**** SOURCE INFORMATION ****
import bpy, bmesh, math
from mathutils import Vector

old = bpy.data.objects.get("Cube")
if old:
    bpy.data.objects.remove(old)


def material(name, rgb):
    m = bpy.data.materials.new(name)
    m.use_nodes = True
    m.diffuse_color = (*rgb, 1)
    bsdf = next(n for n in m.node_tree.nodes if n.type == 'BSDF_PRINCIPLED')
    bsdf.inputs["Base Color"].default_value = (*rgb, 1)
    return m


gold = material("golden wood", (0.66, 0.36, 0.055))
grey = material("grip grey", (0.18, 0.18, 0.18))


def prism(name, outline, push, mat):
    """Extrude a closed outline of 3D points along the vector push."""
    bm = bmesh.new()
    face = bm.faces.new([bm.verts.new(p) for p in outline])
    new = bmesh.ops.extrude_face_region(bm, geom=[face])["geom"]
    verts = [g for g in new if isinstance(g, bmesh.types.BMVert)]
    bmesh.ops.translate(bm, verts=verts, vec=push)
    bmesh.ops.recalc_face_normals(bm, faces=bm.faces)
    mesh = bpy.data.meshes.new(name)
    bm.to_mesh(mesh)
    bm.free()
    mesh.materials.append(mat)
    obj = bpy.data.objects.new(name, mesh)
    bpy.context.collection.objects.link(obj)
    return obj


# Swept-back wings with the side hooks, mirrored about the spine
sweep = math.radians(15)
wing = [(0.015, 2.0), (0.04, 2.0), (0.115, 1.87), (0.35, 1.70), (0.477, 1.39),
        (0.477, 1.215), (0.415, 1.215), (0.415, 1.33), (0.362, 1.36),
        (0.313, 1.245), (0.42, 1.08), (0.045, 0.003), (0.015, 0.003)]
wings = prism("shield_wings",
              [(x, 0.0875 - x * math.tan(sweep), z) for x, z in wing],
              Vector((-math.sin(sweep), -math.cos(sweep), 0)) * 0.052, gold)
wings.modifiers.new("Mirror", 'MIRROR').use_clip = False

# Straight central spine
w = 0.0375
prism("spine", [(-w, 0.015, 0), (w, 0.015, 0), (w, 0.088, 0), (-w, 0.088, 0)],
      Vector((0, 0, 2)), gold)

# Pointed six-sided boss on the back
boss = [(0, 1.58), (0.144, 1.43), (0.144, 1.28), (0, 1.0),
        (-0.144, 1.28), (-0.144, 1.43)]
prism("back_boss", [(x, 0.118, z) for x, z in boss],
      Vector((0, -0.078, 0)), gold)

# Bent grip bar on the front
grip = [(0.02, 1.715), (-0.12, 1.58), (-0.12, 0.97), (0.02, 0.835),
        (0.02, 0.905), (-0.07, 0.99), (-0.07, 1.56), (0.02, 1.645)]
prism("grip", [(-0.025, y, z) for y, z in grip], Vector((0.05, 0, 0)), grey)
****
◆ TASK DIRECTIONS ◆
Once you have read the records, write every one of them out again exactly.

◆ ANSWER FOR THIS EXERCISE ◆
import bpy, bmesh, math
from mathutils import Vector

old = bpy.data.objects.get("Cube")
if old:
    bpy.data.objects.remove(old)


def material(name, rgb):
    m = bpy.data.materials.new(name)
    m.use_nodes = True
    m.diffuse_color = (*rgb, 1)
    bsdf = next(n for n in m.node_tree.nodes if n.type == 'BSDF_PRINCIPLED')
    bsdf.inputs["Base Color"].default_value = (*rgb, 1)
    return m


gold = material("golden wood", (0.66, 0.36, 0.055))
grey = material("grip grey", (0.18, 0.18, 0.18))


def prism(name, outline, push, mat):
    """Extrude a closed outline of 3D points along the vector push."""
    bm = bmesh.new()
    face = bm.faces.new([bm.verts.new(p) for p in outline])
    new = bmesh.ops.extrude_face_region(bm, geom=[face])["geom"]
    verts = [g for g in new if isinstance(g, bmesh.types.BMVert)]
    bmesh.ops.translate(bm, verts=verts, vec=push)
    bmesh.ops.recalc_face_normals(bm, faces=bm.faces)
    mesh = bpy.data.meshes.new(name)
    bm.to_mesh(mesh)
    bm.free()
    mesh.materials.append(mat)
    obj = bpy.data.objects.new(name, mesh)
    bpy.context.collection.objects.link(obj)
    return obj


# Swept-back wings with the side hooks, mirrored about the spine
sweep = math.radians(15)
wing = [(0.015, 2.0), (0.04, 2.0), (0.115, 1.87), (0.35, 1.70), (0.477, 1.39),
        (0.477, 1.215), (0.415, 1.215), (0.415, 1.33), (0.362, 1.36),
        (0.313, 1.245), (0.42, 1.08), (0.045, 0.003), (0.015, 0.003)]
wings = prism("shield_wings",
              [(x, 0.0875 - x * math.tan(sweep), z) for x, z in wing],
              Vector((-math.sin(sweep), -math.cos(sweep), 0)) * 0.052, gold)
wings.modifiers.new("Mirror", 'MIRROR').use_clip = False

# Straight central spine
w = 0.0375
prism("spine", [(-w, 0.015, 0), (w, 0.015, 0), (w, 0.088, 0), (-w, 0.088, 0)],
      Vector((0, 0, 2)), gold)

# Pointed six-sided boss on the back
boss = [(0, 1.58), (0.144, 1.43), (0.144, 1.28), (0, 1.0),
        (-0.144, 1.28), (-0.144, 1.43)]
prism("back_boss", [(x, 0.118, z) for x, z in boss],
      Vector((0, -0.078, 0)), gold)

# Bent grip bar on the front
grip = [(0.02, 1.715), (-0.12, 1.58), (-0.12, 0.97), (0.02, 0.835),
        (0.02, 0.905), (-0.07, 0.99), (-0.07, 1.56), (0.02, 1.645)]
prism("grip", [(-0.025, y, z) for y, z in grip], Vector((0.05, 0, 0)), grey)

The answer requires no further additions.